Information provided =>
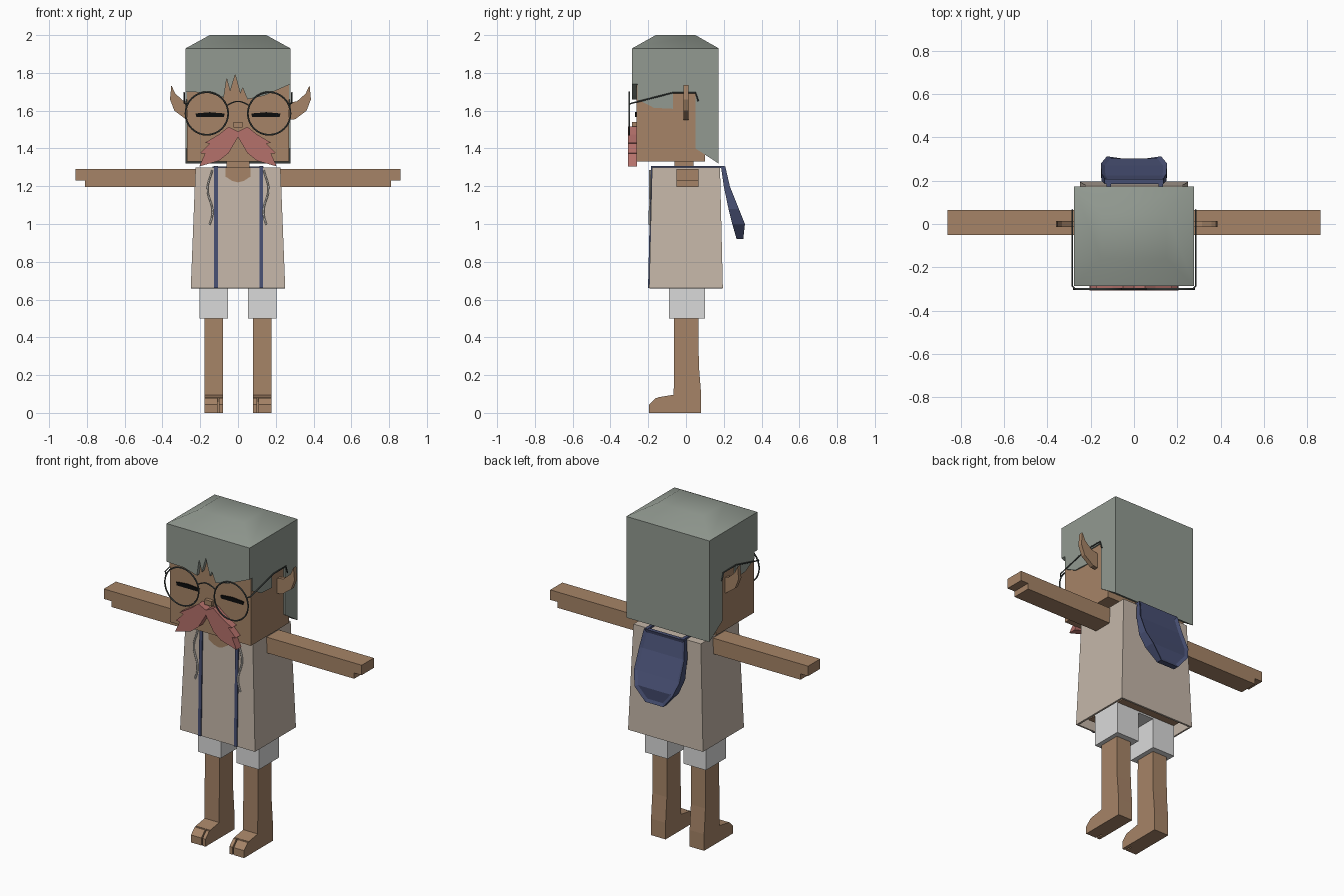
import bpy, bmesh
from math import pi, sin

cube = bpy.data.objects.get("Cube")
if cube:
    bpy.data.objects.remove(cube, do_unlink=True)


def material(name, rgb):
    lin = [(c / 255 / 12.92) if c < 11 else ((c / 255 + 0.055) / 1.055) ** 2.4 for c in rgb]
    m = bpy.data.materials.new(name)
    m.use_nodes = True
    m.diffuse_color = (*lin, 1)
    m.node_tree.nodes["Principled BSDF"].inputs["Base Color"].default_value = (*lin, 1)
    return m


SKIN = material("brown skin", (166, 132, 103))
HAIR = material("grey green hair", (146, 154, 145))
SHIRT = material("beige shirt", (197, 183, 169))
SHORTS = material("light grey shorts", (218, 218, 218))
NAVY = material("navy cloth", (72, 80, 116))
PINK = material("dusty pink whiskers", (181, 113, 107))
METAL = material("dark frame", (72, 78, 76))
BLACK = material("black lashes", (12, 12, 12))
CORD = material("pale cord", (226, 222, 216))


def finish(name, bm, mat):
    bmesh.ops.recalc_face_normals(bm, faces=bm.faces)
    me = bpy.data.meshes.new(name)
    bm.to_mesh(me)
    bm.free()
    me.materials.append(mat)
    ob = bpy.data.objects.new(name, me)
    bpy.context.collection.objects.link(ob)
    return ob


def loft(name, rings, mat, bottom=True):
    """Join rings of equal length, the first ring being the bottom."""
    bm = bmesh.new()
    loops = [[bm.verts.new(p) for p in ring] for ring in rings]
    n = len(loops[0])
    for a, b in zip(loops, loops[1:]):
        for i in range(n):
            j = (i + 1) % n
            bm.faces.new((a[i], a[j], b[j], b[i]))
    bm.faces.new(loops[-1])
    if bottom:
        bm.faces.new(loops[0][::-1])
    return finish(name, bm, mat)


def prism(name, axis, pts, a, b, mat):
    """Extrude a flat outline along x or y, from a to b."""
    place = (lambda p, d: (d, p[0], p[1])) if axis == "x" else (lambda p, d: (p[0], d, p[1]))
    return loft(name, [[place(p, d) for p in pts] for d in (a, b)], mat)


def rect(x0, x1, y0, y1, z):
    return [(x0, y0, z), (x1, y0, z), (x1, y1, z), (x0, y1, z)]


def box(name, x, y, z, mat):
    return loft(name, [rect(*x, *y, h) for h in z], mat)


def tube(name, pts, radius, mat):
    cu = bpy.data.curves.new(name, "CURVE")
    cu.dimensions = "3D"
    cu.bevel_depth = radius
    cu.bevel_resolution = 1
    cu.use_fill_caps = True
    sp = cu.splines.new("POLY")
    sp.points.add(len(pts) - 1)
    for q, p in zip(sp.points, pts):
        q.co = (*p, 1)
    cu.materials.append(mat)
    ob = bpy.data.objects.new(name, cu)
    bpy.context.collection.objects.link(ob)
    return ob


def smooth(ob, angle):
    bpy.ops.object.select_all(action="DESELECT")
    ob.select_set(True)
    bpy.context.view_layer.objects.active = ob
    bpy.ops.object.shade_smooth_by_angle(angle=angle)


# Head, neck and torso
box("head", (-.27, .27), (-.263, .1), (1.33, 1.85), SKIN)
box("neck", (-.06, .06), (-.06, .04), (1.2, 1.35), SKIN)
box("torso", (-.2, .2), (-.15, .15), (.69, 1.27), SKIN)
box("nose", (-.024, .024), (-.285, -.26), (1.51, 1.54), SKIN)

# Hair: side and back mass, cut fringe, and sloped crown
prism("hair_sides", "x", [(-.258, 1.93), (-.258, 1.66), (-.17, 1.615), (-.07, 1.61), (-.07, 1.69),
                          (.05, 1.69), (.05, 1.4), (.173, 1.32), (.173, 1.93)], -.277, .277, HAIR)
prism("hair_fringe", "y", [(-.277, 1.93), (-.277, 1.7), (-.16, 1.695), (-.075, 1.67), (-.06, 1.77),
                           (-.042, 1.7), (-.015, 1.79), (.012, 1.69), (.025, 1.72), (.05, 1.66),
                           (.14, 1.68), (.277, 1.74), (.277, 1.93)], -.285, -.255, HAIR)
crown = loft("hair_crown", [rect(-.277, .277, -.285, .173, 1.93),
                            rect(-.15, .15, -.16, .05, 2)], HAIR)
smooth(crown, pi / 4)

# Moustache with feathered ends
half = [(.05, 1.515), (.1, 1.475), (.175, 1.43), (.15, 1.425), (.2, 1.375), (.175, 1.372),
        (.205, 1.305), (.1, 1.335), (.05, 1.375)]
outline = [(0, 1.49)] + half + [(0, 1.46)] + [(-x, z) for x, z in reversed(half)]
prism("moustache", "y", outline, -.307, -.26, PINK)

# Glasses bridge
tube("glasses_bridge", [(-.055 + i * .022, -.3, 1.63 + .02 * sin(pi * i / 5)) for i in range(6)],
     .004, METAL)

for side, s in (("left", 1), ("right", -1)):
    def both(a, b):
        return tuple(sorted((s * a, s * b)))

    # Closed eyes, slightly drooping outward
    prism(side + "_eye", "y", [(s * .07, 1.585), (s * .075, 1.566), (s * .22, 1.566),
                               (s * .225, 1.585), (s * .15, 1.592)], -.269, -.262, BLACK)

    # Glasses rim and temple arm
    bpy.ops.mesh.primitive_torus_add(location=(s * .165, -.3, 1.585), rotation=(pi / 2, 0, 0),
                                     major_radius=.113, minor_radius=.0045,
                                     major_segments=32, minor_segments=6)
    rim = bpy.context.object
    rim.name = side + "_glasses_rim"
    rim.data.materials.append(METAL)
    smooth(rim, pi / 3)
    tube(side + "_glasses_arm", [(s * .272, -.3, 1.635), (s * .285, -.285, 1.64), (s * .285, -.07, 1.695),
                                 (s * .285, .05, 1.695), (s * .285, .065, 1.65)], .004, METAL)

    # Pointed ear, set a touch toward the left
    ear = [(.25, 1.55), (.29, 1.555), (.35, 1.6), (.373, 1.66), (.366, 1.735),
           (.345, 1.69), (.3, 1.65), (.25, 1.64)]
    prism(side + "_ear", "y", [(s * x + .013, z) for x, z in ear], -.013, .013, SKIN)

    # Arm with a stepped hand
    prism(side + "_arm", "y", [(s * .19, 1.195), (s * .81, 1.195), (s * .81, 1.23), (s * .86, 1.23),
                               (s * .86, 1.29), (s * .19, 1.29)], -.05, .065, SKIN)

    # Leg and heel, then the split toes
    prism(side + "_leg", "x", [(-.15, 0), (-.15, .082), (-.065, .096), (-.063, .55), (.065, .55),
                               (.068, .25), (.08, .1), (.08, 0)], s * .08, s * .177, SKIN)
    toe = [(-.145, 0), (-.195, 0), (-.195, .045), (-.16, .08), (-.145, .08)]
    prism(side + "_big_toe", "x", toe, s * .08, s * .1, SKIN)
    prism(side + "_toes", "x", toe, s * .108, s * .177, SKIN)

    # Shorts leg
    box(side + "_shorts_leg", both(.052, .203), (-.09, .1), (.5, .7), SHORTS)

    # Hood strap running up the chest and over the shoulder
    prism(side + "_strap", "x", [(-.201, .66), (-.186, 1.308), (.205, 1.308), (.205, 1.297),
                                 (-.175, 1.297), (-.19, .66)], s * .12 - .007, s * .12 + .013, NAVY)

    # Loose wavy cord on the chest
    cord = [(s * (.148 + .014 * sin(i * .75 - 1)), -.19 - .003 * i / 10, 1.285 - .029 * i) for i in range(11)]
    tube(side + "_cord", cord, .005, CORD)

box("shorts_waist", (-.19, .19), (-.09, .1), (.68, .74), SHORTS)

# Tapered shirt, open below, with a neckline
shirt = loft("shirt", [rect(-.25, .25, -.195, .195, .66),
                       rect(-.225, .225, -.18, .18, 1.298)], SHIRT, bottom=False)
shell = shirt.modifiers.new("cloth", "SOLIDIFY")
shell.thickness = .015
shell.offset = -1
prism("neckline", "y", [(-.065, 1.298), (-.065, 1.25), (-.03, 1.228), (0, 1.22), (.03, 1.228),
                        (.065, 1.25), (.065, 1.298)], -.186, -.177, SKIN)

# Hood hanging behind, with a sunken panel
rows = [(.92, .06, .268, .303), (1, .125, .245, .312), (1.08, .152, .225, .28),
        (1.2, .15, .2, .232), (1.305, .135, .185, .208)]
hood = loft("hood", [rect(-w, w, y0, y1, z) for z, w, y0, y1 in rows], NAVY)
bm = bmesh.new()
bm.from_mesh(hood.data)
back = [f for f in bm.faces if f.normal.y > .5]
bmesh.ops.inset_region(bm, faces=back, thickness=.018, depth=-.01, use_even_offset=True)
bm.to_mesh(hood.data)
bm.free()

==

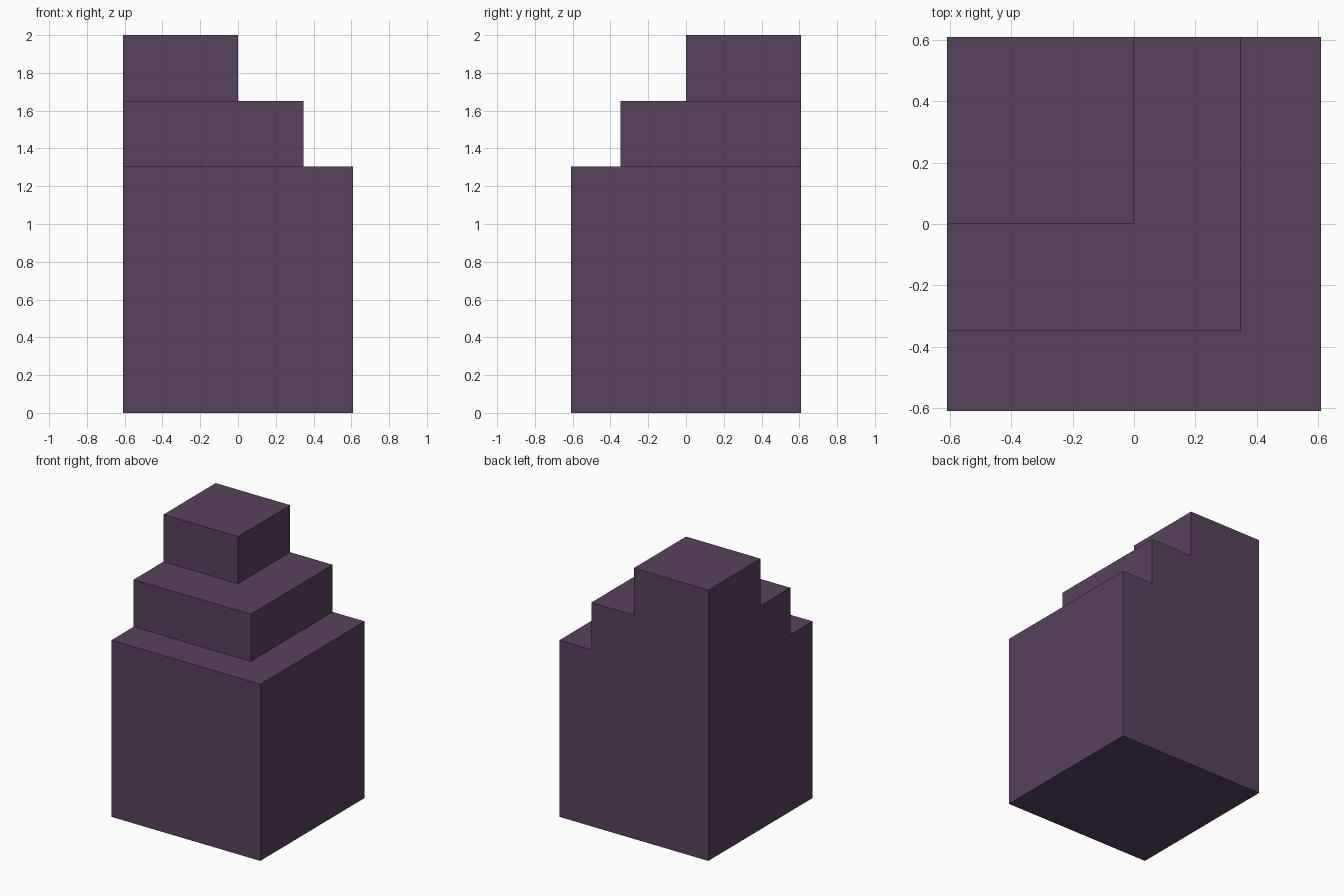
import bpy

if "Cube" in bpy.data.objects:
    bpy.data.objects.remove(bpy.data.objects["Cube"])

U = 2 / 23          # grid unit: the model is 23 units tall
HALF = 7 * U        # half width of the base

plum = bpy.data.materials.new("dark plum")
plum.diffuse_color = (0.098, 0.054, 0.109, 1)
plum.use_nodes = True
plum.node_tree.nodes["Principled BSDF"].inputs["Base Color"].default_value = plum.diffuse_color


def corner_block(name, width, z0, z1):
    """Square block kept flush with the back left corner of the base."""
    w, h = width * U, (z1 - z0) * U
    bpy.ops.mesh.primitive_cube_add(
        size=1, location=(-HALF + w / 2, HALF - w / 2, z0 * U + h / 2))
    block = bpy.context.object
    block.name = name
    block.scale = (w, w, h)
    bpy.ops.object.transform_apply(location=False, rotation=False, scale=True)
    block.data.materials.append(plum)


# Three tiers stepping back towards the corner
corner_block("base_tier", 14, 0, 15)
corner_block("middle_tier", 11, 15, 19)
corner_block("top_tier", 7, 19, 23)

Required work =>
Here the job is to set down exactly the lines of the material above that fall between the one with "outline = [(0, 1.49)]" and the one with "rim.data.materials.append(METAL)", inclusive, and nothing beyond them.

Solved exercise =>
outline = [(0, 1.49)] + half + [(0, 1.46)] + [(-x, z) for x, z in reversed(half)]
prism("moustache", "y", outline, -.307, -.26, PINK)

# Glasses bridge
tube("glasses_bridge", [(-.055 + i * .022, -.3, 1.63 + .02 * sin(pi * i / 5)) for i in range(6)],
     .004, METAL)

for side, s in (("left", 1), ("right", -1)):
    def both(a, b):
        return tuple(sorted((s * a, s * b)))

    # Closed eyes, slightly drooping outward
    prism(side + "_eye", "y", [(s * .07, 1.585), (s * .075, 1.566), (s * .22, 1.566),
                               (s * .225, 1.585), (s * .15, 1.592)], -.269, -.262, BLACK)

    # Glasses rim and temple arm
    bpy.ops.mesh.primitive_torus_add(location=(s * .165, -.3, 1.585), rotation=(pi / 2, 0, 0),
                                     major_radius=.113, minor_radius=.0045,
                                     major_segments=32, minor_segments=6)
    rim = bpy.context.object
    rim.name = side + "_glasses_rim"
    rim.data.materials.append(METAL)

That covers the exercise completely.